# Adding velocity vectors

We've seen that we can repeat a displacement \(n\) times by multiplying its length by the scalar \(n\), i.e.

\[\vec{m}_1 \rightarrow \vec{m}_n = n \vec{m}_1\]

Another way to think of this repetition is as the addition of \(n\) copies of \(\vec{m}_1\):

\[\vec{m}_n = \overbrace{\vec{m}_1 + \ldots + \vec{m}_1}^{n\text{ times}}\]

For example, consider the case of \(\vec{m}_2 = 2 \vec{m}_1\):

What if we have two *distinct* displacement vectors \(\vec{m}_1\), and \(\vec{m}_2\) that we wish to compose? How can we combine the two so that we undertake the displacement one \(\vec{m}_1\), followed by displacement two \(\vec{m}_2\)?

Let's draw them out:

We can see that the way to add displacement vectors is to line them up tip to tail. The resultant displacement is the vector that spans from the tail of the first to the tip of the second. Notice that the resultant vector is independent of the order. We can do either first, and we always end up with the same sum.

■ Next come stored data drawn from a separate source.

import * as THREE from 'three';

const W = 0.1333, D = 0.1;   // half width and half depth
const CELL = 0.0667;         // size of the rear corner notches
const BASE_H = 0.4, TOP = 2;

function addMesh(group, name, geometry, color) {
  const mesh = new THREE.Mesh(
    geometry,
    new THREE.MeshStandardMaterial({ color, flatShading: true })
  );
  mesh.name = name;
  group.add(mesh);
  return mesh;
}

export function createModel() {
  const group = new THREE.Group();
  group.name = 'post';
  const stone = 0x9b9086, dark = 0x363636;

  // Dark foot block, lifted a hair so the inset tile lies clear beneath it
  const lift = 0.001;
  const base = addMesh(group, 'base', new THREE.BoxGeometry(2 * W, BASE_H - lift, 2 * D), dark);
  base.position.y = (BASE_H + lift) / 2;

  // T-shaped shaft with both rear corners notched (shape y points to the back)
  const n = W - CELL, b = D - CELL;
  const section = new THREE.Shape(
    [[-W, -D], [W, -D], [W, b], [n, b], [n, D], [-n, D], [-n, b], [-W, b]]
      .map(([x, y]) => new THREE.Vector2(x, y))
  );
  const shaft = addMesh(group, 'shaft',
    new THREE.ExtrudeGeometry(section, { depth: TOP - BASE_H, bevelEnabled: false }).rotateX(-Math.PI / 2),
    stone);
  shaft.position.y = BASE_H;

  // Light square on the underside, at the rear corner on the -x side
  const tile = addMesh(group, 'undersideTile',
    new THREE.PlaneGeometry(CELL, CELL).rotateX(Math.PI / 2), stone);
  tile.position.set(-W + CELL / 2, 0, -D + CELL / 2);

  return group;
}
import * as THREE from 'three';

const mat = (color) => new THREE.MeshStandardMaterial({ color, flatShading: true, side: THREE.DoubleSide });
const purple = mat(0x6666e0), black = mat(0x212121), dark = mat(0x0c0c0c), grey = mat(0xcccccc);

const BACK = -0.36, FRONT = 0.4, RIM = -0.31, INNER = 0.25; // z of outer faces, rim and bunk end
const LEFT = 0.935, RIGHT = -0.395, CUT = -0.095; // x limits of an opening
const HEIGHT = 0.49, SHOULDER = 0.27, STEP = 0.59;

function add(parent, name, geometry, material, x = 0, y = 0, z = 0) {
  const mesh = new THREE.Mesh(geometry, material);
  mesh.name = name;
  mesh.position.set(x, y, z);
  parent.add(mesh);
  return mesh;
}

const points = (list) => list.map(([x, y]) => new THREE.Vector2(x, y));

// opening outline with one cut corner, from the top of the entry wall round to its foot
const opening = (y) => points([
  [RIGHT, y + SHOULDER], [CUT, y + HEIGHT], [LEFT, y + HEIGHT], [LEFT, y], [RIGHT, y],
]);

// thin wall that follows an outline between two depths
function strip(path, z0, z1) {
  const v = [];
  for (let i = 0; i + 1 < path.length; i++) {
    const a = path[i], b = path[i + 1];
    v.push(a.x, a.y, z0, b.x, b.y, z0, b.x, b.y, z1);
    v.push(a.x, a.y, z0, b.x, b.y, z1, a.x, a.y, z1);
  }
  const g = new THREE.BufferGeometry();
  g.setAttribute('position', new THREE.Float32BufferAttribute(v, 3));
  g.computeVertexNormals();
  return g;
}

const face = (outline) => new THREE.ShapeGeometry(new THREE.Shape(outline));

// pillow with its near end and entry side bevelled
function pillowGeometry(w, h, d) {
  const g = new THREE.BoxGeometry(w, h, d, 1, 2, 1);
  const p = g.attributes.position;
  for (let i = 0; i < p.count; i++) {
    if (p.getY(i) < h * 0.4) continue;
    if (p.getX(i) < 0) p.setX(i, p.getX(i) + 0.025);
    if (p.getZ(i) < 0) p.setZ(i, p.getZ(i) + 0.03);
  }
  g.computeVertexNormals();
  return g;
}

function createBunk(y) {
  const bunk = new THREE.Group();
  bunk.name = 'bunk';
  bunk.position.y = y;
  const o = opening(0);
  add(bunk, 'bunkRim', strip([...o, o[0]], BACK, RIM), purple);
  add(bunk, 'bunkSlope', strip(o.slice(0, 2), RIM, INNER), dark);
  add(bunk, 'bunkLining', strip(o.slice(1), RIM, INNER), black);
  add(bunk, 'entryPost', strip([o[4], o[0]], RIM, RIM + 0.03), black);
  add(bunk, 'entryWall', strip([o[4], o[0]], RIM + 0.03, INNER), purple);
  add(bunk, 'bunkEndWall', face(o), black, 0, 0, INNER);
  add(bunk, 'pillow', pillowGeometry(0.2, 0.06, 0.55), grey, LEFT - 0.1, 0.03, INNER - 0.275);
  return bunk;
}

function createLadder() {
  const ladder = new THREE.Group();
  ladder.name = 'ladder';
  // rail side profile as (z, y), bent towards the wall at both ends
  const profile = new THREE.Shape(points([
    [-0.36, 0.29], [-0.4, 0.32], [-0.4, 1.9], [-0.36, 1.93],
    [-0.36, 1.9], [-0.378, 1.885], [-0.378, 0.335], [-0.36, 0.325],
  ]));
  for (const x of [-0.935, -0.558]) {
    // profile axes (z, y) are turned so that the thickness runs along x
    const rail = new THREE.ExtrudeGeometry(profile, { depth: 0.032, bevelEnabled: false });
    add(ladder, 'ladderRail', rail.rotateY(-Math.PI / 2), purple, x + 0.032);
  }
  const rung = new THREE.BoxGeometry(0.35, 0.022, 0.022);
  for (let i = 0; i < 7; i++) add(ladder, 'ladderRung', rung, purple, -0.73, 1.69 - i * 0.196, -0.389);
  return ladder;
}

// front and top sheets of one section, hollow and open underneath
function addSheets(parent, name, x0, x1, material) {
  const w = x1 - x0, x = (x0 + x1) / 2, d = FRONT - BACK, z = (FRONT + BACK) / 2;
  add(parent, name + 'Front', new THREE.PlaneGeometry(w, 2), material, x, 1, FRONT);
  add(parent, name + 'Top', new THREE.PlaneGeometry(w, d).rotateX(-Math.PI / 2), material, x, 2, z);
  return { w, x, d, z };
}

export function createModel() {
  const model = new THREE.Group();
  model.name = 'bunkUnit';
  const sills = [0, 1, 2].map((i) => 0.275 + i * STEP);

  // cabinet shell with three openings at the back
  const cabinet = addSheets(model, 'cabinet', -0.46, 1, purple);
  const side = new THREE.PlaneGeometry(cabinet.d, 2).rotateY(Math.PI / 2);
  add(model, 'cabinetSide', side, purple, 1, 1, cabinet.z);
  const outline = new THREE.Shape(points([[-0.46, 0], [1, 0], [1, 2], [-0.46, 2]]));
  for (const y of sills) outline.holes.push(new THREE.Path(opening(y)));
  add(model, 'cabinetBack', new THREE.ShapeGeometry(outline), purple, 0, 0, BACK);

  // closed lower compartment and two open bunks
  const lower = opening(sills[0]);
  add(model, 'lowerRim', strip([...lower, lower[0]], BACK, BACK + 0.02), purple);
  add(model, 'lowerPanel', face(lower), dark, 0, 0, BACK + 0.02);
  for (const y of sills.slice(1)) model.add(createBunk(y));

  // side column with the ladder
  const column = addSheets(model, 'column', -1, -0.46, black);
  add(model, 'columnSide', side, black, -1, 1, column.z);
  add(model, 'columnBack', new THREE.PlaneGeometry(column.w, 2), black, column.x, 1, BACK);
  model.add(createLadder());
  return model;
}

As always, the result of a vector operation is independent of the representation, and so is our sum. However, in the Cartesian coordinate system, the sum of two vectors can be calculate in a particularly convenient way. Suppose we have two displacement vectors \(\vec{m}_1 = \langle 1, 2, 3\rangle\) and \(\vec{m}_2 = \langle 2, -3, 7\rangle\). If we follow our arrow drawing carefully, we see that the components of the sum is given simply by adding the components of \(\vec{m}_1\) and \(\vec{m}_2\) in pairwise fashion:

\[\begin{align} \vec{m}_1 + \vec{m}_1 & = \langle x_1, y_1, z_1\rangle + \langle x_2, y_2, z_2\rangle \\ &= \langle x_1 + x_2, y_1 + y_2, z_1 + z_2 \rangle \end{align}\]

By composing displacement vectors, we can move up, down, to the side, diagonally, or backwards in a series of steps. It is even possible to go nowhere through a series of intermediate steps, which is what happens when we walk in a circle:

Breaking complex trajectories into a composition of vector displacements can give elegant arguments and explanations for some of the most complex rules of the universe, as Feynman showed in his book on quantum electrodynamics, QED.

**Cite as:**Adding velocity vectors.

*Brilliant.org*. Retrieved from https://brilliant.org/wiki/adding_velocity_vectors/